*** Material provided ***
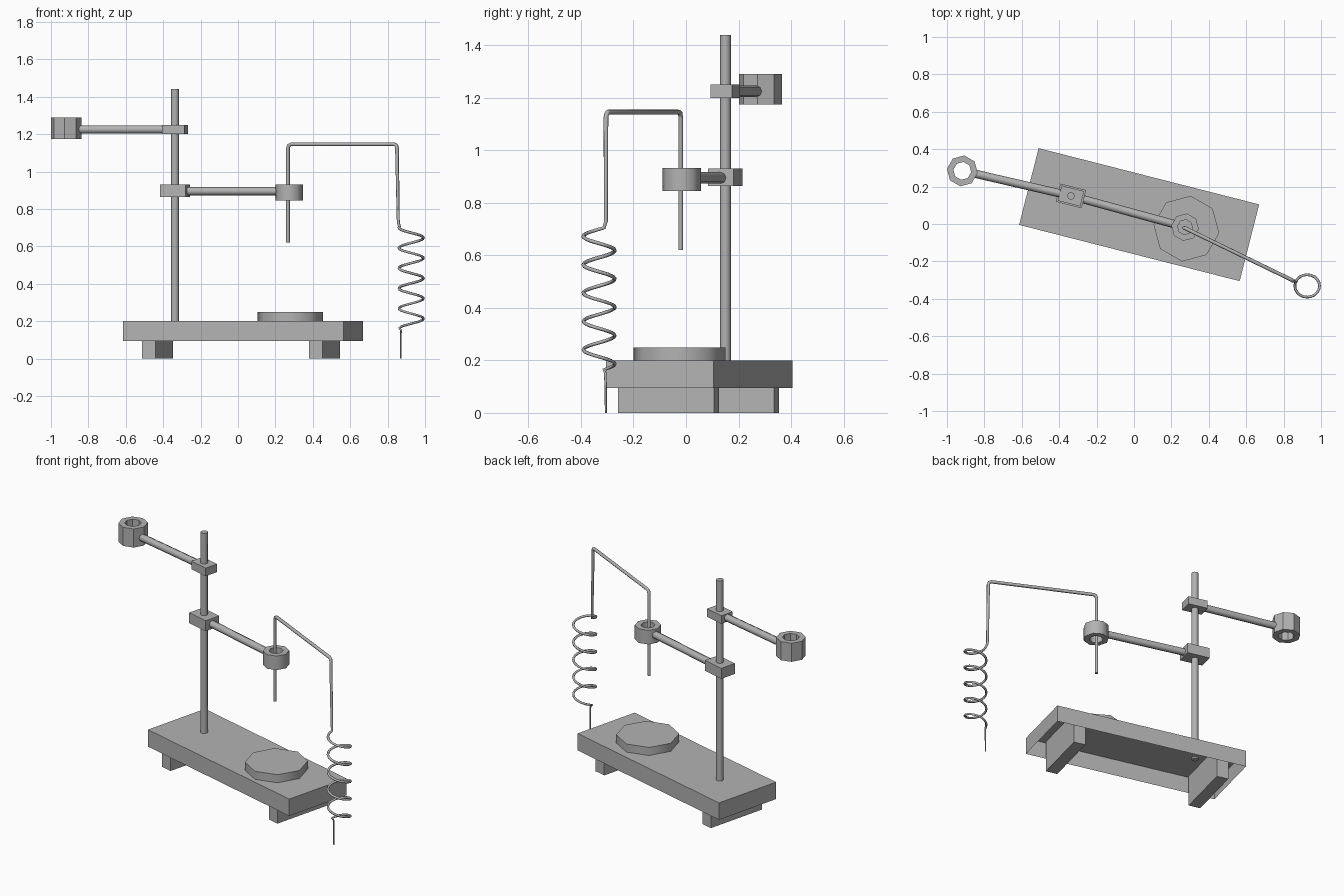
import bpy, bmesh, math
from mathutils import Vector, Matrix

cube = bpy.data.objects.get("Cube")
if cube:
    bpy.data.objects.remove(cube)

TURN = math.radians(-14.3)      # the whole stand is turned about z
FACET = math.radians(-7.5)      # turn of the eight-sided parts

grey = bpy.data.materials.new("grey")
grey.use_nodes = True
grey.diffuse_color = (0.45, 0.45, 0.45, 1)
grey.node_tree.nodes["Principled BSDF"].inputs["Base Color"].default_value = (0.45, 0.45, 0.45, 1)


def finish(name, bm, smooth=False):
    mesh = bpy.data.meshes.new(name)
    bm.to_mesh(mesh)
    bm.free()
    mesh.materials.append(grey)
    ob = bpy.data.objects.new(name, mesh)
    bpy.context.collection.objects.link(ob)
    if smooth:
        bpy.ops.object.select_all(action='DESELECT')
        ob.select_set(True)
        bpy.context.view_layer.objects.active = ob
        bpy.ops.object.shade_smooth_by_angle(angle=math.radians(50))
    return ob


def box(name, x, y, z0, z1, length, width, open_bottom=False):
    bm = bmesh.new()
    place = (Matrix.Translation((x, y, (z0 + z1) / 2)) @ Matrix.Rotation(TURN, 4, 'Z')
             @ Matrix.Diagonal((length, width, z1 - z0, 1)))
    bmesh.ops.create_cube(bm, size=1, matrix=place)
    if open_bottom:
        bm.normal_update()
        low = [f for f in bm.faces if f.normal.z < -0.9]
        bmesh.ops.delete(bm, geom=low, context='FACES')
    return finish(name, bm)


def rod(name, start, end, radius, sides=8, turn=0.0, smooth=True):
    start, end = Vector(start), Vector(end)
    axis = end - start
    bm = bmesh.new()
    place = (Matrix.Translation((start + end) / 2)
             @ axis.to_track_quat('Z', 'Y').to_matrix().to_4x4() @ Matrix.Rotation(turn, 4, 'Z'))
    bmesh.ops.create_cone(bm, cap_ends=True, segments=sides, radius1=radius,
                          radius2=radius, depth=axis.length, matrix=place)
    return finish(name, bm, smooth)


def ring(name, x, y, z0, z1, outer, inner, smooth):
    # Spin a rectangular section into an eight-sided collar
    bm = bmesh.new()
    section = [(inner, z0), (outer, z0), (outer, z1), (inner, z1)]
    loops = []
    for i in range(8):
        a = FACET + i * math.tau / 8
        loops.append([bm.verts.new((x + r * math.cos(a), y + r * math.sin(a), z)) for r, z in section])
    for i in range(8):
        a, b = loops[i], loops[(i + 1) % 8]
        for j in range(4):
            k = (j + 1) % 4
            bm.faces.new((a[j], b[j], b[k], a[k]))
    bmesh.ops.recalc_face_normals(bm, faces=bm.faces)
    return finish(name, bm, smooth)


# Base tray, open underneath, on two cross bars
box("base", 0.0275, 0.05, 0.095, 0.2, 1.217, 0.423, open_bottom=True)
for side, x, y in (("left", 0.4625, -0.0675), ("right", -0.43, 0.162)):
    box(side + "_foot", x, y, 0, 0.197, 0.074, 0.378)
rod("base_disc", (0.28, -0.025, 0.198), (0.28, -0.025, 0.25), 0.177, turn=FACET)

# Upright post and its two clamps
PX, PY = -0.337, 0.15
rod("post", (PX, PY, 0.19), (PX, PY, 1.44), 0.021)
box("upper_clamp", PX, PY, 1.2, 1.25, 0.124, 0.084)
box("lower_clamp", PX, PY, 0.865, 0.93, 0.142, 0.1)

# Arms and collars
rod("upper_arm", (PX, PY, 1.225), (-0.855, 0.27, 1.225), 0.022)
ring("upper_ring", -0.918, 0.284, 1.175, 1.29, 0.083, 0.048, False)
rod("lower_arm", (PX, PY, 0.895), (0.22, -0.002, 0.895), 0.022)
ring("lower_ring", 0.273, -0.017, 0.845, 0.932, 0.074, 0.04, True)

# Bent wire ending in a coil; each point carries its own thickness
path = [(0.267, -0.02, 0.62, 1), (0.267, -0.02, 1.125, 1), (0.272, -0.022, 1.14, 1),
        (0.285, -0.028, 1.146, 1), (0.835, -0.295, 1.146, 1), (0.847, -0.302, 1.14, 1),
        (0.85, -0.305, 1.125, 1), (0.857, -0.305, 0.73, 0.8)]
TURNS, STEPS = 5, 20
for i in range(TURNS * STEPS + 1):
    t = i / (TURNS * STEPS)
    a = math.radians(162) + t * TURNS * math.tau
    path.append((0.926 + 0.066 * math.cos(a), -0.331 + 0.06 * math.sin(a),
                 0.705 - 0.54 * t, 0.75 - 0.1 * t))
path += [(0.871, -0.307, 0.15, 0.5), (0.871, -0.305, 0, 0.4)]

curve = bpy.data.curves.new("coil_wire", 'CURVE')
curve.dimensions = '3D'
curve.bevel_depth = 0.01
curve.bevel_resolution = 1
curve.use_fill_caps = True
spline = curve.splines.new('POLY')
spline.points.add(len(path) - 1)
for point, (x, y, z, r) in zip(spline.points, path):
    point.co = (x, y, z, 1)
    point.radius = r
spline.use_smooth = True
curve.materials.append(grey)
bpy.context.collection.objects.link(bpy.data.objects.new("coil_wire", curve))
***
Filter the entries down to the lines that hold "data". Copy those lines.

cube = bpy.data.objects.get("Cube")
    bpy.data.objects.remove(cube)
grey = bpy.data.materials.new("grey")
    mesh = bpy.data.meshes.new(name)
    ob = bpy.data.objects.new(name, mesh)
curve = bpy.data.curves.new("coil_wire", 'CURVE')
bpy.context.collection.objects.link(bpy.data.objects.new("coil_wire", curve))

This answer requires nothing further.